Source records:
::::::

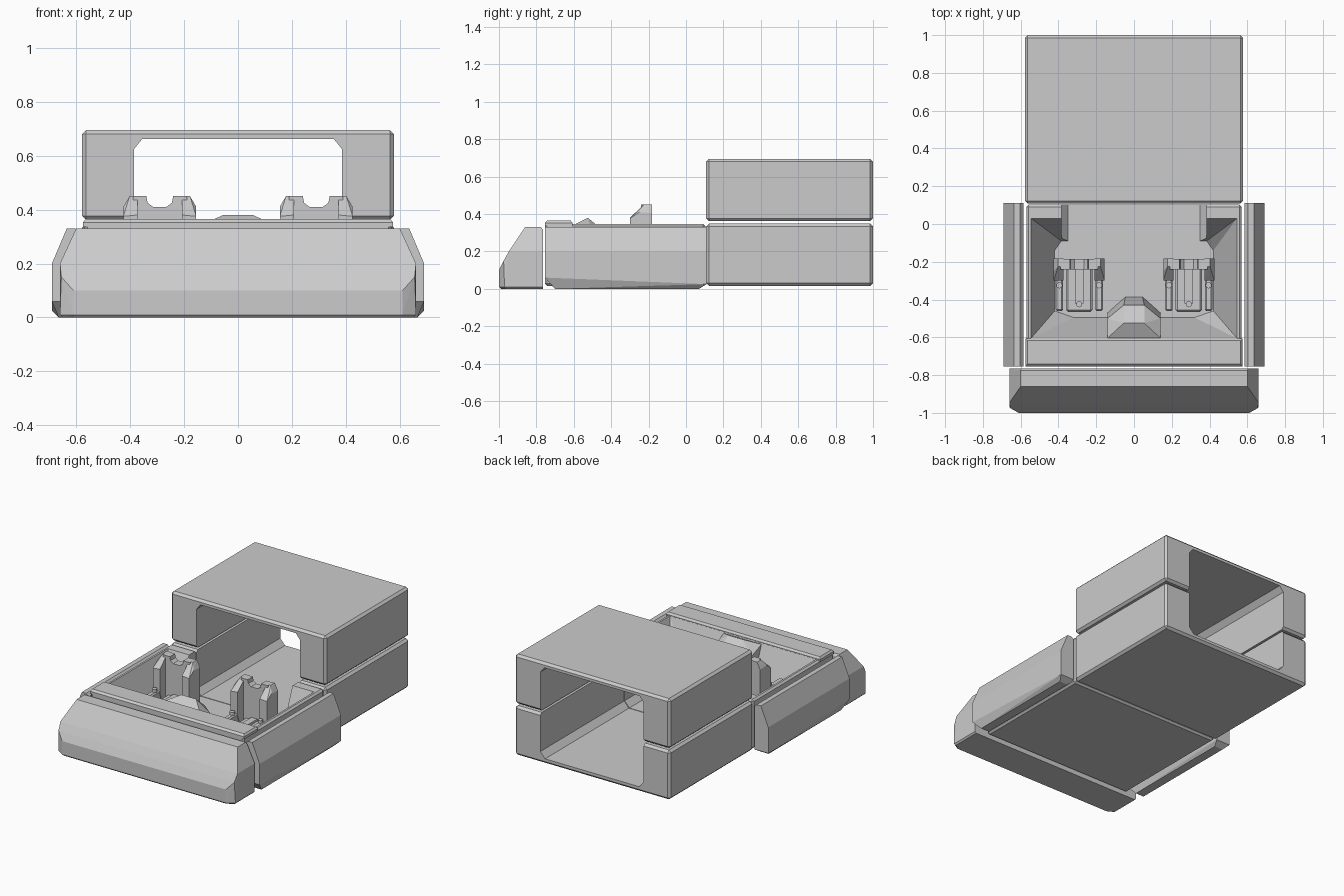
import bpy, bmesh, math
from mathutils import Vector

if "Cube" in bpy.data.objects:
    bpy.data.objects.remove(bpy.data.objects["Cube"])

grey = bpy.data.materials.new("plain_grey")
grey.diffuse_color = (0.6, 0.6, 0.6, 1)
grey.use_nodes = True
grey.node_tree.nodes["Principled BSDF"].inputs["Base Color"].default_value = grey.diffuse_color


def finish(name, bm):
    bmesh.ops.recalc_face_normals(bm, faces=bm.faces)
    me = bpy.data.meshes.new(name)
    bm.to_mesh(me)
    bm.free()
    me.materials.append(grey)
    ob = bpy.data.objects.new(name, me)
    bpy.context.collection.objects.link(ob)
    return ob


def hull(name, pts):
    """Flat-faced convex solid around the points."""
    bm = bmesh.new()
    for p in pts:
        bm.verts.new(p)
    res = bmesh.ops.convex_hull(bm, input=bm.verts)
    junk = {g for g in res["geom_interior"] + res["geom_unused"] if isinstance(g, bmesh.types.BMVert)}
    bmesh.ops.delete(bm, geom=list(junk), context='VERTS')
    bmesh.ops.dissolve_limit(bm, angle_limit=math.radians(0.5), verts=bm.verts, edges=bm.edges)
    return finish(name, bm)


def sym(pts):
    """Points plus their mirror image across x = 0."""
    return [(s * x, y, z) for x, y, z in pts for s in (1, -1)]


def box(name, x, y, z, bevel=0.0):
    bm = bmesh.new()
    bmesh.ops.create_cube(bm, size=1)
    for v in bm.verts:
        v.co = Vector([r[0] + (c + 0.5) * (r[1] - r[0]) for c, r in zip(v.co, (x, y, z))])
    if bevel:
        bmesh.ops.bevel(bm, geom=bm.edges[:], offset=bevel, segments=1, affect='EDGES', profile=0.5)
    return finish(name, bm)


def cut(ob, cutter):
    m = ob.modifiers.new("cut", 'BOOLEAN')
    m.operation, m.object, m.solver = 'DIFFERENCE', cutter, 'EXACT'
    dg = bpy.context.evaluated_depsgraph_get()
    me = bpy.data.meshes.new_from_object(ob.evaluated_get(dg))
    ob.modifiers.clear()
    ob.data = me
    bpy.data.objects.remove(cutter)


def prism(name, profile, y0, y1):
    """Extrude an (x, z) outline along y."""
    bm = bmesh.new()
    f = bm.faces.new([bm.verts.new((x, y0, z)) for x, z in profile])
    new = bmesh.ops.extrude_face_region(bm, geom=[f])["geom"]
    bmesh.ops.translate(bm, vec=(0, y1 - y0, 0), verts=[v for v in new if isinstance(v, bmesh.types.BMVert)])
    return finish(name, bm)


def trough(y0, y1):
    return prism("cutter", [(-.385, .5), (-.385, .09), (-.35, .05), (.35, .05), (.385, .09), (.385, .5)], y0, y1)


# Rear cargo tunnel: lower trough and upper arch
lower = box("rear_lower_module", (-.578, .578), (.108, 1), (.016, .348), .015)
cut(lower, trough(0, 1.1))
upper = box("rear_upper_module", (-.578, .578), (.108, 1), (.362, .695), .015)
cut(upper, prism("cutter", [(-.385, .2), (-.385, .625), (-.355, .662), (.355, .662), (.385, .625), (.385, .2)], 0, 1.1))

# Cockpit tub with sloped walls, opening into the rear trough
tub = box("cockpit_tub", (-.57, .57), (-.755, .103), (.016, .347), .012)
cut(tub, hull("cutter", sym([(.545, -.605, .45), (.545, .03, .45), (.545, -.605, .347), (.545, .03, .347),
                             (.42, -.46, .05), (.32, -.495, .05), (.42, -.14, .05), (.385, -.09, .05)])))
cut(tub, trough(-.3, .2))

# Raised front rim and centre console
hull("front_rim", sym([(.575, -.755, .335), (.575, -.755, .352), (.565, -.742, .365),
                       (.565, -.617, .365), (.575, -.606, .352), (.575, -.606, .335)]))
hull("centre_console", sym([(.14, -.604, .34), (.055, -.525, .38), (.14, -.5, .3), (.055, -.43, .3),
                            (.14, -.604, .045), (.14, -.47, .045), (.045, -.385, .045)]))

# Front bumper
hull("front_bumper", sym([(.6, -.86, .33), (.6, -.775, .33), (.605, -.765, .315), (.66, -.765, .2),
                          (.66, -.947, .2), (.655, -.975, .15), (.61, -1, .1), (.61, -1, .01),
                          (.605, -.99, 0), (.65, -.965, 0), (.66, -.97, .01), (.66, -.765, .01), (.65, -.765, 0)]))

for s, side in ((-1, "left"), (1, "right")):
    # Side armour panel
    pts = []
    for y, yb, zb in ((-.755, -.7, .06), (.11, .07, .025)):
        pts += [(.603, y, .33), (.635, y, .33), (.69, y, .2), (.69, y, zb),
                (.665, yb, 0), (.603, yb, 0), (.586, y, .312), (.586, y, zb)]
    hull(side + "_side_panel", [(s * x, y, z) for x, y, z in pts])

    # Seat
    c = s * .29
    box(side + "_seat_cushion", (c - .07, c + .07), (-.465, -.2), (.045, .19), .01)
    box(side + "_seat_stem", (c - .022, c + .022), (-.42, -.23), (.18, .205))
    prism(side + "_seat_back", [(c + x, z) for x, z in (
        (-.1, .045), (-.1, .45), (-.05, .45), (-.045, .425), (-.025, .41),
        (.025, .41), (.045, .425), (.05, .45), (.1, .45), (.1, .045))], -.24, -.185)
    for t in (-1, 1):
        hull(side + "_seat_wing", [(c + t * x, y, z) for x, y, z in (
            (.082, -.30, .22), (.135, -.30, .22), (.082, -.30, .38), (.135, -.30, .375),
            (.082, -.225, .45), (.112, -.225, .45), (.135, -.25, .41),
            (.082, -.182, .45), (.112, -.182, .45), (.135, -.182, .405),
            (.082, -.182, .045), (.135, -.182, .045), (.082, -.24, .045), (.135, -.24, .045))])
        box(side + "_seat_arm", (c + t * .105 - .02, c + t * .105 + .02), (-.46, -.2), (.045, .235), .008)
    # Round fittings on the seat
    for dx, y, z in ((-.105, -.325, .24), (.105, -.325, .24), (0, -.425, .2)):
        bm = bmesh.new()
        bmesh.ops.create_cone(bm, cap_ends=True, segments=12, radius1=.016, radius2=.016, depth=.03)
        bmesh.ops.translate(bm, vec=(c + dx, y, z), verts=bm.verts)
        finish(side + "_seat_knob", bm)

::::::

#### [Exercise goal]
Print each entry above verbatim, pictures left out.

#### [Task output]
import bpy, bmesh, math
from mathutils import Vector

if "Cube" in bpy.data.objects:
    bpy.data.objects.remove(bpy.data.objects["Cube"])

grey = bpy.data.materials.new("plain_grey")
grey.diffuse_color = (0.6, 0.6, 0.6, 1)
grey.use_nodes = True
grey.node_tree.nodes["Principled BSDF"].inputs["Base Color"].default_value = grey.diffuse_color


def finish(name, bm):
    bmesh.ops.recalc_face_normals(bm, faces=bm.faces)
    me = bpy.data.meshes.new(name)
    bm.to_mesh(me)
    bm.free()
    me.materials.append(grey)
    ob = bpy.data.objects.new(name, me)
    bpy.context.collection.objects.link(ob)
    return ob


def hull(name, pts):
    """Flat-faced convex solid around the points."""
    bm = bmesh.new()
    for p in pts:
        bm.verts.new(p)
    res = bmesh.ops.convex_hull(bm, input=bm.verts)
    junk = {g for g in res["geom_interior"] + res["geom_unused"] if isinstance(g, bmesh.types.BMVert)}
    bmesh.ops.delete(bm, geom=list(junk), context='VERTS')
    bmesh.ops.dissolve_limit(bm, angle_limit=math.radians(0.5), verts=bm.verts, edges=bm.edges)
    return finish(name, bm)


def sym(pts):
    """Points plus their mirror image across x = 0."""
    return [(s * x, y, z) for x, y, z in pts for s in (1, -1)]


def box(name, x, y, z, bevel=0.0):
    bm = bmesh.new()
    bmesh.ops.create_cube(bm, size=1)
    for v in bm.verts:
        v.co = Vector([r[0] + (c + 0.5) * (r[1] - r[0]) for c, r in zip(v.co, (x, y, z))])
    if bevel:
        bmesh.ops.bevel(bm, geom=bm.edges[:], offset=bevel, segments=1, affect='EDGES', profile=0.5)
    return finish(name, bm)


def cut(ob, cutter):
    m = ob.modifiers.new("cut", 'BOOLEAN')
    m.operation, m.object, m.solver = 'DIFFERENCE', cutter, 'EXACT'
    dg = bpy.context.evaluated_depsgraph_get()
    me = bpy.data.meshes.new_from_object(ob.evaluated_get(dg))
    ob.modifiers.clear()
    ob.data = me
    bpy.data.objects.remove(cutter)


def prism(name, profile, y0, y1):
    """Extrude an (x, z) outline along y."""
    bm = bmesh.new()
    f = bm.faces.new([bm.verts.new((x, y0, z)) for x, z in profile])
    new = bmesh.ops.extrude_face_region(bm, geom=[f])["geom"]
    bmesh.ops.translate(bm, vec=(0, y1 - y0, 0), verts=[v for v in new if isinstance(v, bmesh.types.BMVert)])
    return finish(name, bm)


def trough(y0, y1):
    return prism("cutter", [(-.385, .5), (-.385, .09), (-.35, .05), (.35, .05), (.385, .09), (.385, .5)], y0, y1)


# Rear cargo tunnel: lower trough and upper arch
lower = box("rear_lower_module", (-.578, .578), (.108, 1), (.016, .348), .015)
cut(lower, trough(0, 1.1))
upper = box("rear_upper_module", (-.578, .578), (.108, 1), (.362, .695), .015)
cut(upper, prism("cutter", [(-.385, .2), (-.385, .625), (-.355, .662), (.355, .662), (.385, .625), (.385, .2)], 0, 1.1))

# Cockpit tub with sloped walls, opening into the rear trough
tub = box("cockpit_tub", (-.57, .57), (-.755, .103), (.016, .347), .012)
cut(tub, hull("cutter", sym([(.545, -.605, .45), (.545, .03, .45), (.545, -.605, .347), (.545, .03, .347),
                             (.42, -.46, .05), (.32, -.495, .05), (.42, -.14, .05), (.385, -.09, .05)])))
cut(tub, trough(-.3, .2))

# Raised front rim and centre console
hull("front_rim", sym([(.575, -.755, .335), (.575, -.755, .352), (.565, -.742, .365),
                       (.565, -.617, .365), (.575, -.606, .352), (.575, -.606, .335)]))
hull("centre_console", sym([(.14, -.604, .34), (.055, -.525, .38), (.14, -.5, .3), (.055, -.43, .3),
                            (.14, -.604, .045), (.14, -.47, .045), (.045, -.385, .045)]))

# Front bumper
hull("front_bumper", sym([(.6, -.86, .33), (.6, -.775, .33), (.605, -.765, .315), (.66, -.765, .2),
                          (.66, -.947, .2), (.655, -.975, .15), (.61, -1, .1), (.61, -1, .01),
                          (.605, -.99, 0), (.65, -.965, 0), (.66, -.97, .01), (.66, -.765, .01), (.65, -.765, 0)]))

for s, side in ((-1, "left"), (1, "right")):
    # Side armour panel
    pts = []
    for y, yb, zb in ((-.755, -.7, .06), (.11, .07, .025)):
        pts += [(.603, y, .33), (.635, y, .33), (.69, y, .2), (.69, y, zb),
                (.665, yb, 0), (.603, yb, 0), (.586, y, .312), (.586, y, zb)]
    hull(side + "_side_panel", [(s * x, y, z) for x, y, z in pts])

    # Seat
    c = s * .29
    box(side + "_seat_cushion", (c - .07, c + .07), (-.465, -.2), (.045, .19), .01)
    box(side + "_seat_stem", (c - .022, c + .022), (-.42, -.23), (.18, .205))
    prism(side + "_seat_back", [(c + x, z) for x, z in (
        (-.1, .045), (-.1, .45), (-.05, .45), (-.045, .425), (-.025, .41),
        (.025, .41), (.045, .425), (.05, .45), (.1, .45), (.1, .045))], -.24, -.185)
    for t in (-1, 1):
        hull(side + "_seat_wing", [(c + t * x, y, z) for x, y, z in (
            (.082, -.30, .22), (.135, -.30, .22), (.082, -.30, .38), (.135, -.30, .375),
            (.082, -.225, .45), (.112, -.225, .45), (.135, -.25, .41),
            (.082, -.182, .45), (.112, -.182, .45), (.135, -.182, .405),
            (.082, -.182, .045), (.135, -.182, .045), (.082, -.24, .045), (.135, -.24, .045))])
        box(side + "_seat_arm", (c + t * .105 - .02, c + t * .105 + .02), (-.46, -.2), (.045, .235), .008)
    # Round fittings on the seat
    for dx, y, z in ((-.105, -.325, .24), (.105, -.325, .24), (0, -.425, .2)):
        bm = bmesh.new()
        bmesh.ops.create_cone(bm, cap_ends=True, segments=12, radius1=.016, radius2=.016, depth=.03)
        bmesh.ops.translate(bm, vec=(c + dx, y, z), verts=bm.verts)
        finish(side + "_seat_knob", bm)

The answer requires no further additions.